▸ **Goal of the exercise**
Only the lines with "metal" in the entries below belong in the answer; please copy them.
- - -
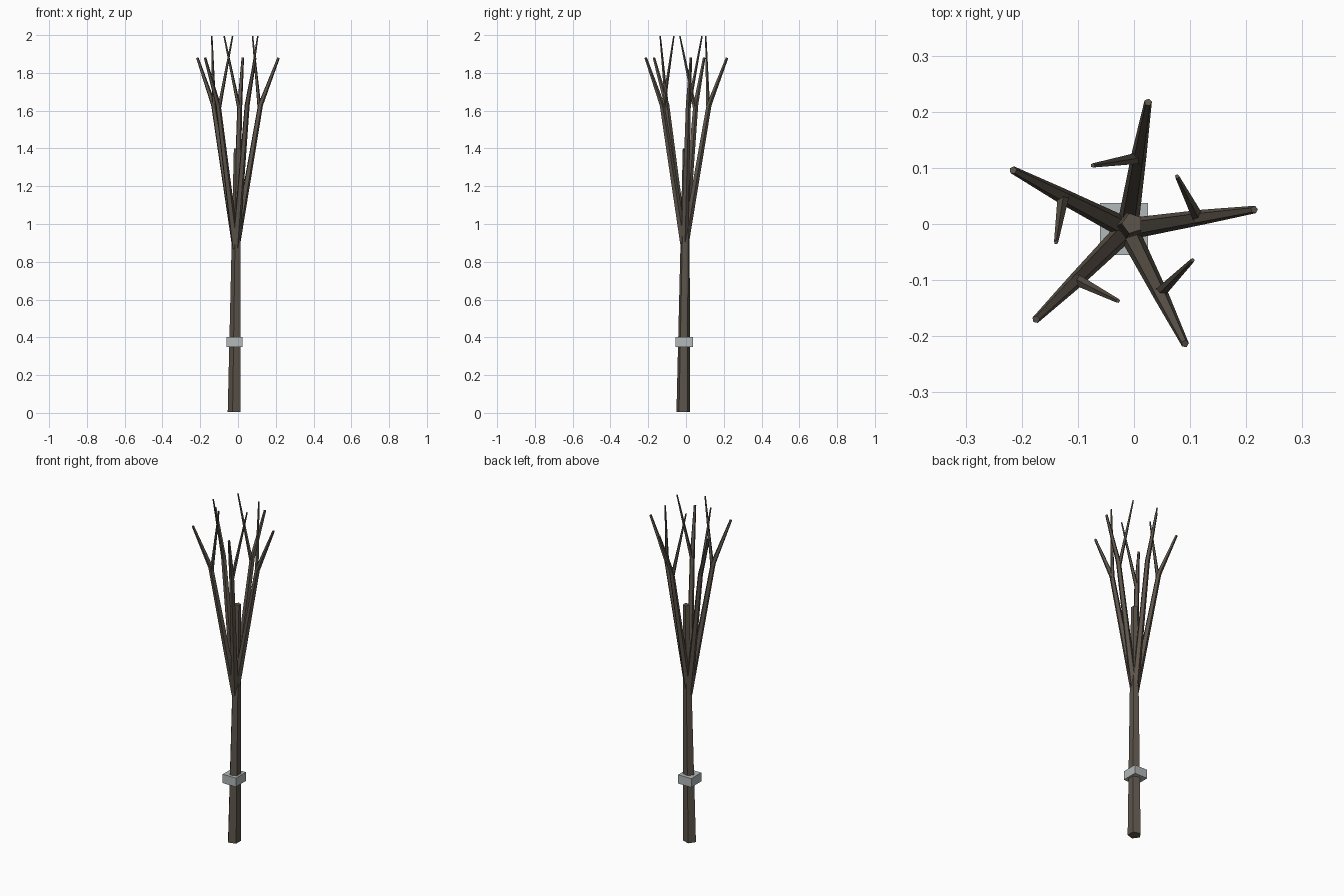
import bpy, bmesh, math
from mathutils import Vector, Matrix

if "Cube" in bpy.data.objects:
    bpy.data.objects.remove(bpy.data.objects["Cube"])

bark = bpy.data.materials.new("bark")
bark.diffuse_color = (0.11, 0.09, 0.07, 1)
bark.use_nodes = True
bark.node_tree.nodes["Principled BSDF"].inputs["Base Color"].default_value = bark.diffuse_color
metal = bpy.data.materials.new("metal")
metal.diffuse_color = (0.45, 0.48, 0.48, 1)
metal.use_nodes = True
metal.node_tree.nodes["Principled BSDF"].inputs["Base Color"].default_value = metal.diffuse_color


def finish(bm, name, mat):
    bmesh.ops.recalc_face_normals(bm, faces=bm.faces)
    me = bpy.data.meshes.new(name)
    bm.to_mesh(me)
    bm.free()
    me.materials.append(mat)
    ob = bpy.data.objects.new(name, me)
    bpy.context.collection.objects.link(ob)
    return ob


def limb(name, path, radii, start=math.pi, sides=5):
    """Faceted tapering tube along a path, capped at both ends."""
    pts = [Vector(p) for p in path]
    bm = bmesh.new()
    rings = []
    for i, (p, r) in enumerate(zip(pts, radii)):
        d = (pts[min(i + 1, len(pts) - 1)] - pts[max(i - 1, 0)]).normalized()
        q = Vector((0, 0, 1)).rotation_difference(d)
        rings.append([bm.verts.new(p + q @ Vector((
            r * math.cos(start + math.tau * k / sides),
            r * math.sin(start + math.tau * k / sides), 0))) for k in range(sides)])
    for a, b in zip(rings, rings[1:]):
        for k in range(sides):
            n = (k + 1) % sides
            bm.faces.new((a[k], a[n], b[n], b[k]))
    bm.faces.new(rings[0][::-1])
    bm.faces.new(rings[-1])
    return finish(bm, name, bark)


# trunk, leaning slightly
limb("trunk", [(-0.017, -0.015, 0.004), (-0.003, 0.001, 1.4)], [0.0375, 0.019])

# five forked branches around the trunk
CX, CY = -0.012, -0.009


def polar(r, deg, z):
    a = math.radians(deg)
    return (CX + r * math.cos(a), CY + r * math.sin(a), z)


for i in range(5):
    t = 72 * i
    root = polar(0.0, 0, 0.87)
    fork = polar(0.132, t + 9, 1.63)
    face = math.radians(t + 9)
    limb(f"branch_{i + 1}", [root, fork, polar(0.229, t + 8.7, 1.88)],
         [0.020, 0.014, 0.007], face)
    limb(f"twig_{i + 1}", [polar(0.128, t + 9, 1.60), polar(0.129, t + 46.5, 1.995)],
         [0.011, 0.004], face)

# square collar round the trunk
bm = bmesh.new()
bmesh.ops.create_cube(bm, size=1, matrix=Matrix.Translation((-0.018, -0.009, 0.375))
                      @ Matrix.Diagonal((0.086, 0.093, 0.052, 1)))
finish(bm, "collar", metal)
- - -
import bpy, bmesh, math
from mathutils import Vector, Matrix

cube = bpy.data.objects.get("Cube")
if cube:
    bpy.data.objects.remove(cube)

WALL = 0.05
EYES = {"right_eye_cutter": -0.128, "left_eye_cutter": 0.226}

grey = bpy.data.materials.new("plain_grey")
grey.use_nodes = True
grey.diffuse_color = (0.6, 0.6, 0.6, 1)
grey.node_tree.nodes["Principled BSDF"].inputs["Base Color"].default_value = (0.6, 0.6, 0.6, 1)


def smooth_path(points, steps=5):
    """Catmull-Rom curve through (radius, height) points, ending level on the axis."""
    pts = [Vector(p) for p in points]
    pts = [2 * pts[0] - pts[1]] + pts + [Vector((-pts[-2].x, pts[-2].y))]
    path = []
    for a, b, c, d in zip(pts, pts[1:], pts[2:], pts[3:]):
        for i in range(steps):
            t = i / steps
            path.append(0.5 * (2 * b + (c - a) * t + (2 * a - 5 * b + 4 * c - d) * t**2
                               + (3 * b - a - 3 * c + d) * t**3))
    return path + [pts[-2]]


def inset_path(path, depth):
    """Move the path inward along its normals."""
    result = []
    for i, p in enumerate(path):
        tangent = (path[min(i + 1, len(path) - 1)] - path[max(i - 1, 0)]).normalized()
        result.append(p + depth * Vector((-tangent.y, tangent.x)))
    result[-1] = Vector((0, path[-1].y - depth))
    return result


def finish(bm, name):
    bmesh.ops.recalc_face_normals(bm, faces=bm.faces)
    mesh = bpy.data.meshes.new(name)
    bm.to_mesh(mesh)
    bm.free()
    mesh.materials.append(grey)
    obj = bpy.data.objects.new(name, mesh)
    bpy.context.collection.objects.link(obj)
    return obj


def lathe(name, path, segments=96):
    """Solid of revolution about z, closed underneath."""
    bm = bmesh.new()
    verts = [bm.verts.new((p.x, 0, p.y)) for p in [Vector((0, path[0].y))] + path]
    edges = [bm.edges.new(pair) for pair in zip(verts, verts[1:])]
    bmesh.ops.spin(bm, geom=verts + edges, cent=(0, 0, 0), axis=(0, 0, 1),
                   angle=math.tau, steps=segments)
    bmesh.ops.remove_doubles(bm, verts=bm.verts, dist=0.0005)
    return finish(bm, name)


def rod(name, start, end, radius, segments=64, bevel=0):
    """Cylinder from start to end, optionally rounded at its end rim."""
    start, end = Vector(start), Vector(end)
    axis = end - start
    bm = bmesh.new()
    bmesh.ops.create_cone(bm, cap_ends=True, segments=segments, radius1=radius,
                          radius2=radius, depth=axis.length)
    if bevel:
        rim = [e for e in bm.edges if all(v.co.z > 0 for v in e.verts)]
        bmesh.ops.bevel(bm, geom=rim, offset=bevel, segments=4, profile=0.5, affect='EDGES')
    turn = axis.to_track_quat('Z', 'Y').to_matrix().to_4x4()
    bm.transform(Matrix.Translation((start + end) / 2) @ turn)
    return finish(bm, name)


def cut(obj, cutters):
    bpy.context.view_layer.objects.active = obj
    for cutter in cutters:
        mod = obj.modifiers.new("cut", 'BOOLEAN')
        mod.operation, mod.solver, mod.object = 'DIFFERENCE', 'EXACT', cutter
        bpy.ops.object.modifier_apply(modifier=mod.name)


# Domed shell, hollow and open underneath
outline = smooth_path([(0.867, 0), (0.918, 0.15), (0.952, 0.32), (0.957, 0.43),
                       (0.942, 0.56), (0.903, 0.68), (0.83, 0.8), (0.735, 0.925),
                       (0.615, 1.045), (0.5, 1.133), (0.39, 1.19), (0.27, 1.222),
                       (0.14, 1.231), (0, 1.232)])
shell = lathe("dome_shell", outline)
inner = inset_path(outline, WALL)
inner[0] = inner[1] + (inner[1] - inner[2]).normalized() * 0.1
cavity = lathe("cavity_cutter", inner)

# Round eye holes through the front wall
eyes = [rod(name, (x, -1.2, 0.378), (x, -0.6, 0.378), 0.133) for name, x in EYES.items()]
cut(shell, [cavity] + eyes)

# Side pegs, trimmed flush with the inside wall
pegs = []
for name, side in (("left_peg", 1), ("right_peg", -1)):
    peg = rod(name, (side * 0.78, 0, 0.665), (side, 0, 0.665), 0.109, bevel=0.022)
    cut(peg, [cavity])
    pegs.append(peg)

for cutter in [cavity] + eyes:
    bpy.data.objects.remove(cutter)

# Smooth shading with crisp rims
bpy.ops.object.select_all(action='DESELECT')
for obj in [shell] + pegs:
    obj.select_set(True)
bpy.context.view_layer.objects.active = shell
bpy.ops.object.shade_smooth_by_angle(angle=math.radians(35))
- - -
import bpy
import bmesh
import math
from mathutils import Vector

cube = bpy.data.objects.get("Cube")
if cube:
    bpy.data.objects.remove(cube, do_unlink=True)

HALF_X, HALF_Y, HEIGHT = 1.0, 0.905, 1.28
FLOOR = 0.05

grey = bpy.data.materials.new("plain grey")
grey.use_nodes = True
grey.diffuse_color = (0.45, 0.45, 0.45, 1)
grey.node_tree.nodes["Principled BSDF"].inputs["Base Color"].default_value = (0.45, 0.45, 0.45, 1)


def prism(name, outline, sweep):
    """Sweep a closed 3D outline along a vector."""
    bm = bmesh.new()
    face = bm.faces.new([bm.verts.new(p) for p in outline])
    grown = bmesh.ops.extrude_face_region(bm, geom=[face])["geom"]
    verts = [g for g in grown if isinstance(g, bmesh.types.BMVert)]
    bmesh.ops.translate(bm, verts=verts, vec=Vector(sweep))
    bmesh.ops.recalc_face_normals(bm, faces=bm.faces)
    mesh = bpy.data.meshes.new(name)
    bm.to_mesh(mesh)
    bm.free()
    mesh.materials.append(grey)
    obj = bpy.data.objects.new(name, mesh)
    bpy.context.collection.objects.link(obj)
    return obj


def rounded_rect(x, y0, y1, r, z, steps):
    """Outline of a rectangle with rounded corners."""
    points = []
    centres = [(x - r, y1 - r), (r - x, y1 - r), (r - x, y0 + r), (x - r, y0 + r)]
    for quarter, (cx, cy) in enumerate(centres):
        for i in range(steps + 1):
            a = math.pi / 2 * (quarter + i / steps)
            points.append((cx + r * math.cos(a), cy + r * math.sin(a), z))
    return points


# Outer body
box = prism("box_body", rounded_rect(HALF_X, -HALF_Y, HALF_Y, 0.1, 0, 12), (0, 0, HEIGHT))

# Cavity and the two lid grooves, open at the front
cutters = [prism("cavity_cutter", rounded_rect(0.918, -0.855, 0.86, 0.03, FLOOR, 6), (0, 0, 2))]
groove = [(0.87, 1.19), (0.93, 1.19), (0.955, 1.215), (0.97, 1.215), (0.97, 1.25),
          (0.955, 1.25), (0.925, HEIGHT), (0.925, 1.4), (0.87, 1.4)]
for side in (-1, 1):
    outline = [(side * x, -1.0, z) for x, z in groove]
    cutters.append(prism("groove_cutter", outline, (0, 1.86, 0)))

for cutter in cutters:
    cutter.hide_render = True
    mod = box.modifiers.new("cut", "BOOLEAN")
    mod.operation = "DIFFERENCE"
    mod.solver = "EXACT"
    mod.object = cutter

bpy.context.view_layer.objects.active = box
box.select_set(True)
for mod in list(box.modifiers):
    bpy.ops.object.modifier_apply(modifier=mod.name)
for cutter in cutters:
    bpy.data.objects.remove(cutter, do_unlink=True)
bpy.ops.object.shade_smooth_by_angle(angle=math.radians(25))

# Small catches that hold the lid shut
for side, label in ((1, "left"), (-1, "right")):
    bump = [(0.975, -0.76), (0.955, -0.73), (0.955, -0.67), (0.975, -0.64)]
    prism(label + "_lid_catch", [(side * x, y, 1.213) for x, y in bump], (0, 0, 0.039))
- - -
▸ **Reply to the task**
metal = bpy.data.materials.new("metal")
metal.diffuse_color = (0.45, 0.48, 0.48, 1)
metal.use_nodes = True
metal.node_tree.nodes["Principled BSDF"].inputs["Base Color"].default_value = metal.diffuse_color
finish(bm, "collar", metal)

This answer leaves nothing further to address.